Here's Why Some Write-In Votes For President Might Not Count
If you don't like who's on your ballot this election, there's an easy solution: Write in your own candidate.
"I think I might write in Lindsey Graham. He's an old good friend of mine, and lot of people like him," Arizona Sen. John McCain said recently during a debate.
But before you write in Lindsey Graham, red sweater aficionado Ken Bone or even Mickey Mouse, you should probably figure out if that's something you can even do.
Yep. Not every state allows write-in candidates for the office of the president, and many that do allow it have specific rules about it.
Nine states don't allow voters to write in a candidate. Period.
See more on U.S. politics:
Thirty-three states allow write-in candidates but require a candidate to file a declaration of intent to run for office — or, at a bare minimum, provide elector information.

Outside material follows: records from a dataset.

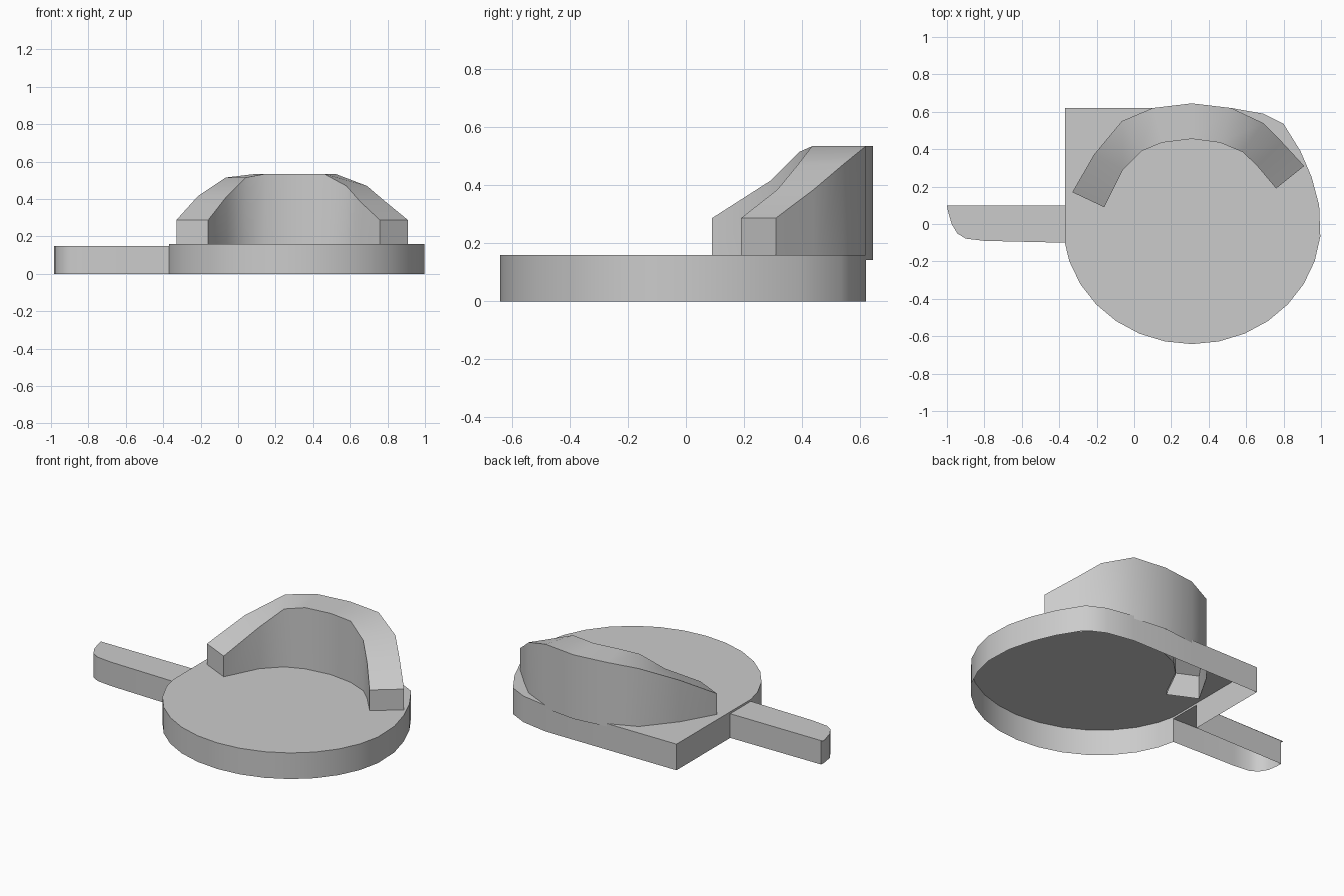
import bpy
from math import sin, cos, radians

if "Cube" in bpy.data.objects:
    bpy.data.objects.remove(bpy.data.objects["Cube"])


def make(name, verts, faces, angle=40):
    me = bpy.data.meshes.new(name)
    me.from_pydata(verts, [], faces)
    me.update()
    ob = bpy.data.objects.new(name, me)
    bpy.context.collection.objects.link(ob)
    bpy.ops.object.select_all(action='DESELECT')
    ob.select_set(True)
    bpy.context.view_layer.objects.active = ob
    bpy.ops.object.mode_set(mode='EDIT')
    bpy.ops.mesh.select_all(action='SELECT')
    bpy.ops.mesh.remove_doubles(threshold=0.0005)
    bpy.ops.mesh.normals_make_consistent(inside=False)
    bpy.ops.object.mode_set(mode='OBJECT')
    bpy.ops.object.shade_smooth_by_angle(angle=radians(angle))
    return ob


def shell(name, plan, top, walls, foot=None, hidden=()):
    """Flat top with side walls, open underneath."""
    foot = foot or walls
    n, m = len(plan), len(walls)
    verts = [(x, y, top) for x, y in plan]
    verts += [(x, y, top) for x, y in walls] + [(x, y, 0) for x, y in foot]
    faces = [tuple(range(n))]
    for i in range(m - 1):
        if i not in hidden:
            faces.append((n + i, n + i + 1, n + m + i + 1, n + m + i))
    return make(name, verts, faces)


# Curved back guard: inner and outer plan points and top heights
inner = [(-.16, .09), (-.06, .29), (.04, .39), (.15, .435), (.31, .455),
         (.46, .435), (.58, .385), (.655, .315), (.76, .19)]
outer = [(-.33, .17), (-.215, .37), (-.065, .55), (.10, .62), (.31, .645),
         (.52, .62), (.69, .54), (.79, .44), (.91, .31)]
tops = [.287, .415, .515, .535, .535, .535, .47, .385, .287]
verts, faces = [], []
for (a, b, h) in zip(inner, outer, tops):
    verts += [(*a, .142), (*a, h), (*b, h), (*b, .142)]
for i in range(len(tops) - 1):
    for k in range(3):
        p = 4 * i + k
        faces.append((p, p + 1, p + 5, p + 4))
e = 4 * (len(tops) - 1)
faces += [(0, 1, 2, 3), (e, e + 1, e + 2, e + 3)]
make("back_guard", verts, faces)

# Round base plate with a square rear corner, cut away under the guard
rim = [(.52, .62), (.69, .59), (.80, .535), (.89, .39), (.95, .25), (.99, .1)]
for deg in range(-6, -163, -12):
    rim.append((.31 + .69 * cos(radians(deg)), .642 * sin(radians(deg))))
rim += [(-.37, -.1), (-.37, .1), (-.37, .62), (.10, .62)]
plan = rim + outer[2::-1] + inner + outer[:5:-1]
gap = rim.index((-.37, -.1))
shell("base_plate", plan, .16, rim + [rim[0]], hidden=(gap,))

# Thin step where the handle meets the plate
make("handle_step", [(-.37, -.1, .148), (-.37, .1, .148), (-.37, .1, .16), (-.37, -.1, .16)],
     [(0, 1, 2, 3)])

# Handle with a rounded front corner and a slightly overhanging lip
edge = [(-.37, .1), (-1, .1), (-.995, .07), (-.975, 0), (-.945, -.05),
        (-.90, -.078), (-.80, -.09), (-.37, -.1)]
wall = [(max(x, -.985), y * .97 if x < -.4 else y) for x, y in edge]
shell("handle", edge, .148, wall)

So in McCain's case, a vote for Graham won't be counted. Like many states that require filings for write-in candidates, Arizona's deadline has already passed. And Graham didn't file.
So that leaves only eight states that count the votes of any name written in. But even then, the candidates need to meet the eligibility requirements for office. And fictional characters aren't usually counted, either. Sorry, Mickey.
So you're best off checking on the specific rules with your state to make sure your write-in vote will actually be counted.
More information on write-in candidacy rules for each state can be found below: